» WHAT THE EXERCISE ASKS: In the entries that follow, the line with "Y_OUT, Y_IN = 1.0, 0.818" opens the range and the line with "moved = [g for" closes it; repeat that range exactly, both lines included.

★ ★ ★

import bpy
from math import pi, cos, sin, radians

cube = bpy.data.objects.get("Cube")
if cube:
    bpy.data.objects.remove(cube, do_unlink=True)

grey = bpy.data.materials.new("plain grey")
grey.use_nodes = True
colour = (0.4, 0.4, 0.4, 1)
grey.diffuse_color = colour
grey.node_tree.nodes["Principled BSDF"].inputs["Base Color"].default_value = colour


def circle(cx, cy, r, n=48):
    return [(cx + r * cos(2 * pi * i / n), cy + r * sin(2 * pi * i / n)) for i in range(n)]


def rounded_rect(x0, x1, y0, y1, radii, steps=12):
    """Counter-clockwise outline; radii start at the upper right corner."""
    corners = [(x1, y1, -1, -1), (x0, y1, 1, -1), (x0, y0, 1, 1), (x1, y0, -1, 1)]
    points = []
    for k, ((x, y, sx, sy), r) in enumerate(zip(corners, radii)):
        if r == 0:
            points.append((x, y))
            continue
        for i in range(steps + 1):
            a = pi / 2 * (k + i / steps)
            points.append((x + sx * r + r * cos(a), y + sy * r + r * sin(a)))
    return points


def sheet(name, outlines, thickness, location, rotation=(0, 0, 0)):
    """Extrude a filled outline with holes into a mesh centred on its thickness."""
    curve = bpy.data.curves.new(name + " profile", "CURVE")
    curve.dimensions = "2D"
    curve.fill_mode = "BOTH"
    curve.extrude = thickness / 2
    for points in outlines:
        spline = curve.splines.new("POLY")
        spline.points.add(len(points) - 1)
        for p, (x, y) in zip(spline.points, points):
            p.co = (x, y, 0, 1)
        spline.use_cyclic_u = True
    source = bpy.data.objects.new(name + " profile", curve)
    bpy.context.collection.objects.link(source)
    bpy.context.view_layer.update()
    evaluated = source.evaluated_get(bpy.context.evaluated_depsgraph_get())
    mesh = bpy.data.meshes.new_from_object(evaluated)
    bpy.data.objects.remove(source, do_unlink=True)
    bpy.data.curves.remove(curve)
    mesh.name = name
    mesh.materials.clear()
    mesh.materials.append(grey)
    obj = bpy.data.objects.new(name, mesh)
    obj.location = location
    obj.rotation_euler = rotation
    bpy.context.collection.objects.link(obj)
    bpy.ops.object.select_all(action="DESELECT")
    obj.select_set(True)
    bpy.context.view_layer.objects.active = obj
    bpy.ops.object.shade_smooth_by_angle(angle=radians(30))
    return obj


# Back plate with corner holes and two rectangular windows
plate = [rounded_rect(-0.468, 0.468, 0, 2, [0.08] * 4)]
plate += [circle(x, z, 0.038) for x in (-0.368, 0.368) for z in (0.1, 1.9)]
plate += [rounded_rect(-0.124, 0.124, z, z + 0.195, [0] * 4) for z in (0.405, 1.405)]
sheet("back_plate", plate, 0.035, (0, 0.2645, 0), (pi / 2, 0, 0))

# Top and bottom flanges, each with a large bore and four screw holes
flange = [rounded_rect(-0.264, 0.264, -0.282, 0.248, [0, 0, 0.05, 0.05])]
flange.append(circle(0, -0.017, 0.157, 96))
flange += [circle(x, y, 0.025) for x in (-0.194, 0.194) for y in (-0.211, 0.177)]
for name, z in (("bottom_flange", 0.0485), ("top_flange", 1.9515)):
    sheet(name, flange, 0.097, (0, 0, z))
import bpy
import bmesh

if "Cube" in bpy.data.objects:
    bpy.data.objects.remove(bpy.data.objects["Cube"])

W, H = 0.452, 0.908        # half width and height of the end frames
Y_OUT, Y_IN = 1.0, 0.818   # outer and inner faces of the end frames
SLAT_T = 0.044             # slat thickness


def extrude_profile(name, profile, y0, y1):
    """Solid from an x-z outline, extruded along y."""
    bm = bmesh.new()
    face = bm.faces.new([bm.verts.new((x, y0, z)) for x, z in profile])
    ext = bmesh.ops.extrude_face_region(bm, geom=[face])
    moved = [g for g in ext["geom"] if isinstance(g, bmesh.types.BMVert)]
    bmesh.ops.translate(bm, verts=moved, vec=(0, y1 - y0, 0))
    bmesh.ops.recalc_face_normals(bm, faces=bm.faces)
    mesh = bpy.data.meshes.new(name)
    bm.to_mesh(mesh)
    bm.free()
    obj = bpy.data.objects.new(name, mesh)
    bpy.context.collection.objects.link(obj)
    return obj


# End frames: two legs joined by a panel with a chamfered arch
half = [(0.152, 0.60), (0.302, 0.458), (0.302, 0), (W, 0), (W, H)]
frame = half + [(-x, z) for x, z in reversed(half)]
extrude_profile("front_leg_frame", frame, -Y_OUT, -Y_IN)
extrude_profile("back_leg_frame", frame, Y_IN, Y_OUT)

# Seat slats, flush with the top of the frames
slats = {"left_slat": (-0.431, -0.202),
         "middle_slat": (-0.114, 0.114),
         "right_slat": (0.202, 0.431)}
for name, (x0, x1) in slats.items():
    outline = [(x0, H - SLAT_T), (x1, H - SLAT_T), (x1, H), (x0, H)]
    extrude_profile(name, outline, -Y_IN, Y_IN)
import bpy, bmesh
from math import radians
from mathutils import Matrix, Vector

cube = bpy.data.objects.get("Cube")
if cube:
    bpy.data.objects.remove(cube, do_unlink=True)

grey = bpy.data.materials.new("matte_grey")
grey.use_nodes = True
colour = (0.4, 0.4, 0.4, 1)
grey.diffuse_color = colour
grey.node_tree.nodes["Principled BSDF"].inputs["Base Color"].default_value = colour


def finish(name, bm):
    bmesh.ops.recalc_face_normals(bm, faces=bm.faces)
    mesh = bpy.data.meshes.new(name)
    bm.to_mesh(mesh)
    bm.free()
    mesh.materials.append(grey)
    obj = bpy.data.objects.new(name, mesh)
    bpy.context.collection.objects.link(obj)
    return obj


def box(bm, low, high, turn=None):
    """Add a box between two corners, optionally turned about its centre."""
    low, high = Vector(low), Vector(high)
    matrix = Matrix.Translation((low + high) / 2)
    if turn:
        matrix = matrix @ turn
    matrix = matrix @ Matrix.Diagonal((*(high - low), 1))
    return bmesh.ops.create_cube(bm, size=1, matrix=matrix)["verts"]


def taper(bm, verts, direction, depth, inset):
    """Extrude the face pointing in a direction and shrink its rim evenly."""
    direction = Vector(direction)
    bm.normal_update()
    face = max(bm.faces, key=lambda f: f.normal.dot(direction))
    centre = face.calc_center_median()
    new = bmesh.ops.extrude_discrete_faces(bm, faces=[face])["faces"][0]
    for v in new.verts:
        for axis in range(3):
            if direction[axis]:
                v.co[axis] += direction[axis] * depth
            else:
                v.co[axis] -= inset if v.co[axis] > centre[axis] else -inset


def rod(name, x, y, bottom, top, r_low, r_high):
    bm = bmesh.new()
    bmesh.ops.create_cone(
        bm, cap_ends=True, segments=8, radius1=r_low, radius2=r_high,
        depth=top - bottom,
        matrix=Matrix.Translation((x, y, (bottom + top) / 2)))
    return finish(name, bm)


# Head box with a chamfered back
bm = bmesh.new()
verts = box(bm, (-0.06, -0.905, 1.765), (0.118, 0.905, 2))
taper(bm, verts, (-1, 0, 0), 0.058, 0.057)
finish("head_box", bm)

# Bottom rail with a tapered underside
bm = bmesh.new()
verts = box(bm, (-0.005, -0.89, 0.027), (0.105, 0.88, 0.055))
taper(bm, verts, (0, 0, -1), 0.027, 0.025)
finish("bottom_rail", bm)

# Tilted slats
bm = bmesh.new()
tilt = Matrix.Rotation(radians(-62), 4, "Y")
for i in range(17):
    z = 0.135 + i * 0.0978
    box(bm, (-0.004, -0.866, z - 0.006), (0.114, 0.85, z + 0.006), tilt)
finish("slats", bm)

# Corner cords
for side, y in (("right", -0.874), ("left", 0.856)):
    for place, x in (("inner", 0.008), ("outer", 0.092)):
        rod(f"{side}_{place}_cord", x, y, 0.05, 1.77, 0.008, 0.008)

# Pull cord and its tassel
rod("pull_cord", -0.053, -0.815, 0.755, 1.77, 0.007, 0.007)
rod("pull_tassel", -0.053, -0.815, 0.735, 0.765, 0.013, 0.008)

★ ★ ★

» WRITTEN SOLUTION:
Y_OUT, Y_IN = 1.0, 0.818   # outer and inner faces of the end frames
SLAT_T = 0.044             # slat thickness


def extrude_profile(name, profile, y0, y1):
    """Solid from an x-z outline, extruded along y."""
    bm = bmesh.new()
    face = bm.faces.new([bm.verts.new((x, y0, z)) for x, z in profile])
    ext = bmesh.ops.extrude_face_region(bm, geom=[face])
    moved = [g for g in ext["geom"] if isinstance(g, bmesh.types.BMVert)]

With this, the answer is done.